THE OGRE: BIOGRAPHY OF A MOUNTAIN AND THE DRAMATIC STORY OF THE FIRST ASCENT. Doug Scott. Vertebrate Publishing, 2017. Hardcover, 192 pages, $26.72.
The Ogre’s first ascent by a six-member British expedition in 1977 might have been “just another” significant summit in the amazing climbing career of Doug Scott—that is, Sir Doug Scott, CBE. (Readers will find that his other “career” was rugby.) But fate, and perhaps hubris, had other plans. Just below the summit, at the end of a rappel that required much traversing, and in a moment of inattention, Scott’s foot slipped. The ensuing pendulum into a wall shattered both of his tibiae. What followed is a lesson seemingly forgotten in our modern world: how to act when splattered with the foul aftermath of our mistakes, and with self-rescue as the only option.
What would each of us have done in such a situation? What would our partners have done? Sir Doug and his three partners seemingly followed their only option and continued their descent, setting up rappels or following their previously fixed ropes. Scott writes that traversing was much more painful than simply rappelling vertically, which seems immediately obvious and painful upon reflection. However, the most difficult and painful crawling was along the final five kilometers of glacial terrain to base camp, where a cadre of hired porters could assist. Here, the story could use more metaphor or simile, allowing readers to better imagine the pain of crawling so far, with or without bilateral tibial fractures!
Throughout the book, Scott takes readers to many places and to many ideas, among them an exploration of British schemes for empire. Sir Scott also refers to a “Pax Britannia” that arose from the Crown’s imperial expansions into central Asia and justifies those expansions as countering Russian goals in the “Great Game” between the two powers. Perhaps we should expect such an attitude from a man who was “knighted” for his significant contributions to British alpinism. But of course, this review is intended for the alpine journal of a nation that is sometimes seen as expansionist, propagating a “Pax Americana.”

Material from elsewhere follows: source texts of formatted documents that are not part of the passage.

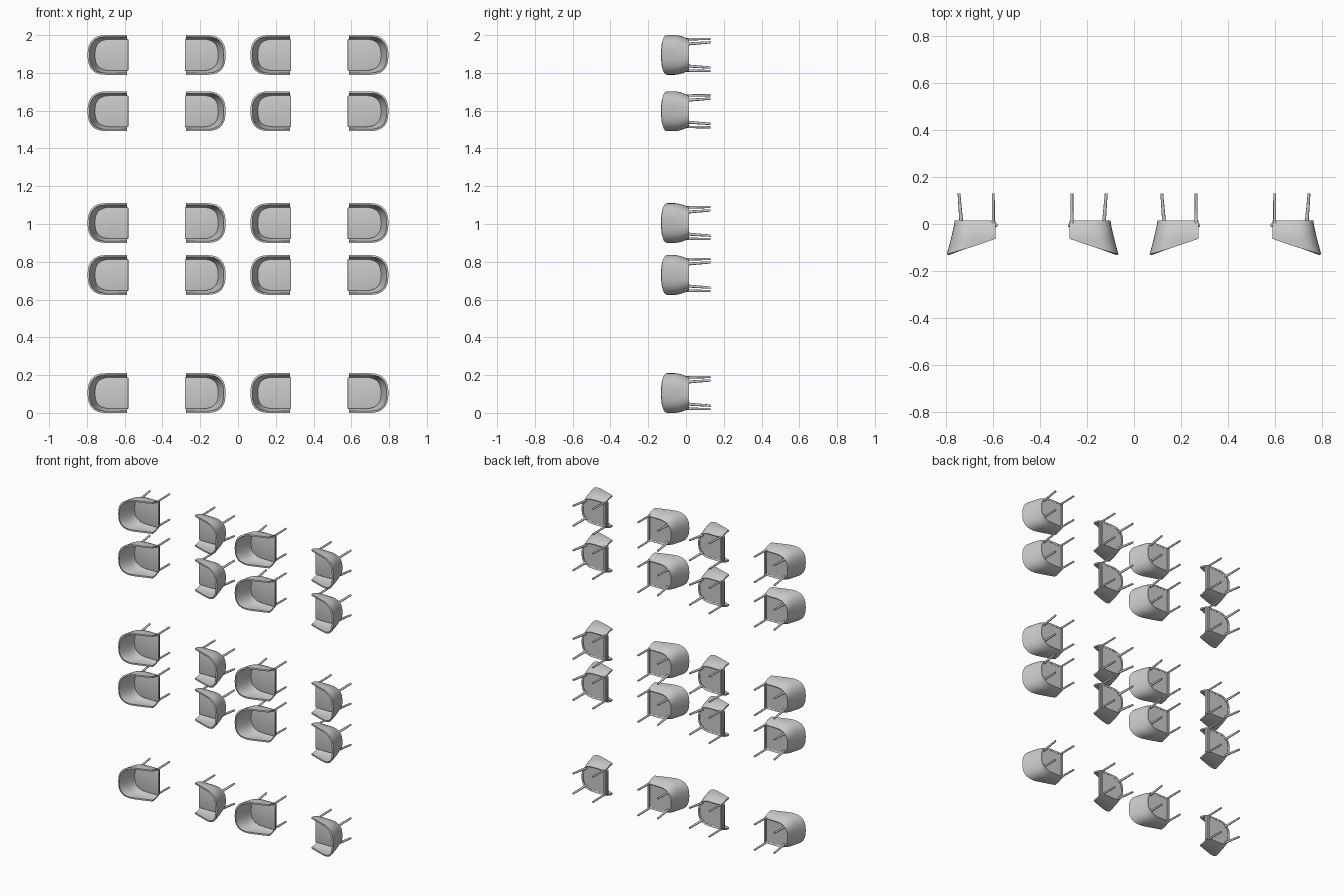
import bpy, bmesh, math
from mathutils import Vector

if "Cube" in bpy.data.objects:
    bpy.data.objects.remove(bpy.data.objects["Cube"])

# Chair space: u = distance from back, w = sideways, h = height above seat base.
# Chairs lie with their up direction along -y:  (u, w, h) -> (u, -h, w)
BASE, FRONT = -0.015, 0.208
N, M = 36, 8


def P(u, w, h):
    return Vector((u, -h, w))


def outline(t, back, half, front=FRONT):
    """Point on the U-shaped plan, t from 0 (one arm end) to 1 (other arm end)."""
    s = abs(2 * t - 1)
    sign = -1 if t < 0.5 else 1
    depth = 0.095
    if s > 0.7:                                   # straight arm
        k = (s - 0.7) / 0.3
        return back + depth + (front - back - depth) * k, sign * half
    a = s / 0.7 * math.pi / 2                     # rounded back
    e = 2 / 2.6
    return back + depth * (1 - math.cos(a) ** e if s < 0.7 else 1), sign * half * math.sin(a) ** e


def finish(name, bm, mods=()):
    bmesh.ops.recalc_face_normals(bm, faces=bm.faces)
    me = bpy.data.meshes.new(name)
    bm.to_mesh(me)
    bm.free()
    ob = bpy.data.objects.new(name, me)
    bpy.context.collection.objects.link(ob)
    for kind, settings in mods:
        m = ob.modifiers.new(kind, kind)
        for k, v in settings.items():
            setattr(m, k, v)
    bpy.ops.object.select_all(action='DESELECT')
    ob.select_set(True)
    bpy.context.view_layer.objects.active = ob
    for m in list(ob.modifiers):
        bpy.ops.object.modifier_apply(modifier=m.name)
    bpy.ops.object.shade_smooth_by_angle(angle=math.radians(40))
    return ob


def slab(name, back, half, front, h0, h1, bevel=0):
    """Flat plate following the U plan."""
    bm = bmesh.new()
    pts = [outline(i / N, back, half, front) for i in range(N + 1)]
    f = bm.faces.new([bm.verts.new(P(u, w, h0)) for u, w in pts])
    r = bmesh.ops.extrude_face_region(bm, geom=[f])
    bmesh.ops.translate(bm, vec=P(0, 0, h1 - h0),
                        verts=[v for v in r['geom'] if isinstance(v, bmesh.types.BMVert)])
    mods = [('BEVEL', dict(width=bevel, segments=3, limit_method='ANGLE'))] if bevel else []
    return finish(name, bm, mods)


def legs(name, top, bottom, r_top, r_bottom):
    """Mirrored pair of tapered round legs."""
    bm = bmesh.new()
    for s in (-1, 1):
        rings = []
        for (u, w, h), r in ((top, r_top), (bottom, r_bottom)):
            rings.append([bm.verts.new(P(u + r * math.cos(a), s * w + r * math.sin(a), h))
                          for a in (k * math.tau / 12 for k in range(12))])
        for k in range(12):
            j = (k + 1) % 12
            bm.faces.new((rings[0][k], rings[0][j], rings[1][j], rings[1][k]))
        bm.faces.new(rings[0])
        bm.faces.new(rings[1])
    return finish(name, bm)


def tub_shell():
    """Flared wrap-around back and arms with a sloping rim."""
    bm = bmesh.new()
    grid = []
    for i in range(N + 1):
        col = []
        u_top = outline(i / N, 0, 0.105)[0]
        top = 0.129 - 0.067 * u_top / FRONT
        for j in range(M + 1):
            h = BASE + (top - BASE) * j / M
            s = (h - BASE) / 0.144
            side = min(1, (h - BASE) / 0.077)
            u, w = outline(i / N, 0.034 * (1 - s ** 1.2),
                           0.083 + 0.022 * math.sin(side * math.pi / 2))
            col.append(bm.verts.new(P(u, w, h)))
        grid.append(col)
    for i in range(N):
        for j in range(M):
            bm.faces.new((grid[i][j], grid[i + 1][j], grid[i + 1][j + 1], grid[i][j + 1]))
    bmesh.ops.recalc_face_normals(bm, faces=bm.faces)
    # make sure the outside faces away from the seat
    mid = min(bm.faces, key=lambda f: f.calc_center_median().x)
    off = -1 if mid.normal.x < 0 else 1
    return finish("tub_shell", bm, [('SOLIDIFY', dict(thickness=0.010, offset=off))])


def front_rail():
    bm = bmesh.new()
    bmesh.ops.create_cube(bm, size=1)
    for v in bm.verts:
        x, y, z = v.co
        v.co = P(0.202 + x * 0.012, z * 0.166, -0.0075 + y * 0.015)
    return finish("front_rail", bm)


parts = [
    tub_shell(),
    slab("seat_base", 0.036, 0.080, 0.206, -0.008, 0.001),
    slab("seat_cushion", 0.036, 0.084, 0.2155, -0.002, 0.012, 0.005),
    front_rail(),
    legs("front_legs", (0.198, 0.083, 0.0), (0.198, 0.085, -0.13), 0.0065, 0.006),
    legs("back_legs", (0.062, 0.058, -0.005), (0.052, 0.067, -0.13), 0.008, 0.006),
]

# Place the chairs in facing pairs: back position in x, and whether turned round
columns = [(-0.796, 0), (-0.066, math.pi), (0.066, 0), (0.796, math.pi)]
rows = [0.105, 0.73, 1.005, 1.597, 1.895]
for x, turn in columns:
    for z in rows:
        for p in parts:
            ob = p.copy()                         # linked copy of the part
            ob.name = p.name + "_copy"
            ob.location = (x, 0, z)
            ob.rotation_euler = (0, turn, 0)
            bpy.context.collection.objects.link(ob)
for p in parts:
    bpy.data.objects.remove(p)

In the chapter “Scottish Contribution to Empire,” we find the following: “The British empire since the Battle of Waterloo (1815) and the American Civil War (1865) had expanded by 100,000 square miles every year.” This is more than trivia: Scott’s attention to Britain’s Empire helps the reader understand the attention that alpine-oriented Brits gave to certain sweeps of geography, and the relative ease of obtaining official permission to explore.
The book has some sloppiness: misspellings, typos, and forced wording. But these are rare and some may be idiomatic. And certainly, an index would be useful to most readers. Surprisingly, the end pages list of “Further Reading” doesn’t include Mo Antoine’s account in the Alpine Journal (1978) or Chris Bonington’s in the AAJ (1978). Both are engaging reads, and Antoine’s, predictably, is humorous and nonchalant.
“The Climbers” (Chapter 6) is worth its weight in the coin of the realm, and the bond between the author and the other climbers is clear and poignant. A reader will feel the trust and respect that Scott has for all members of the loose team of acquaintances. They were not an expedition, but several small teams, each engaging a major alpine objective in its own way and perhaps by its own route, and still looking out for the others. Readers will be prompted to ponder times when they’ve been reduced to a speck in a vast alpine environment, and their mate or mates are their only solace if an accident occurs. When we’ve been reduced to a “crawl,” or perhaps further, whom else do we have?
– Carl Tobin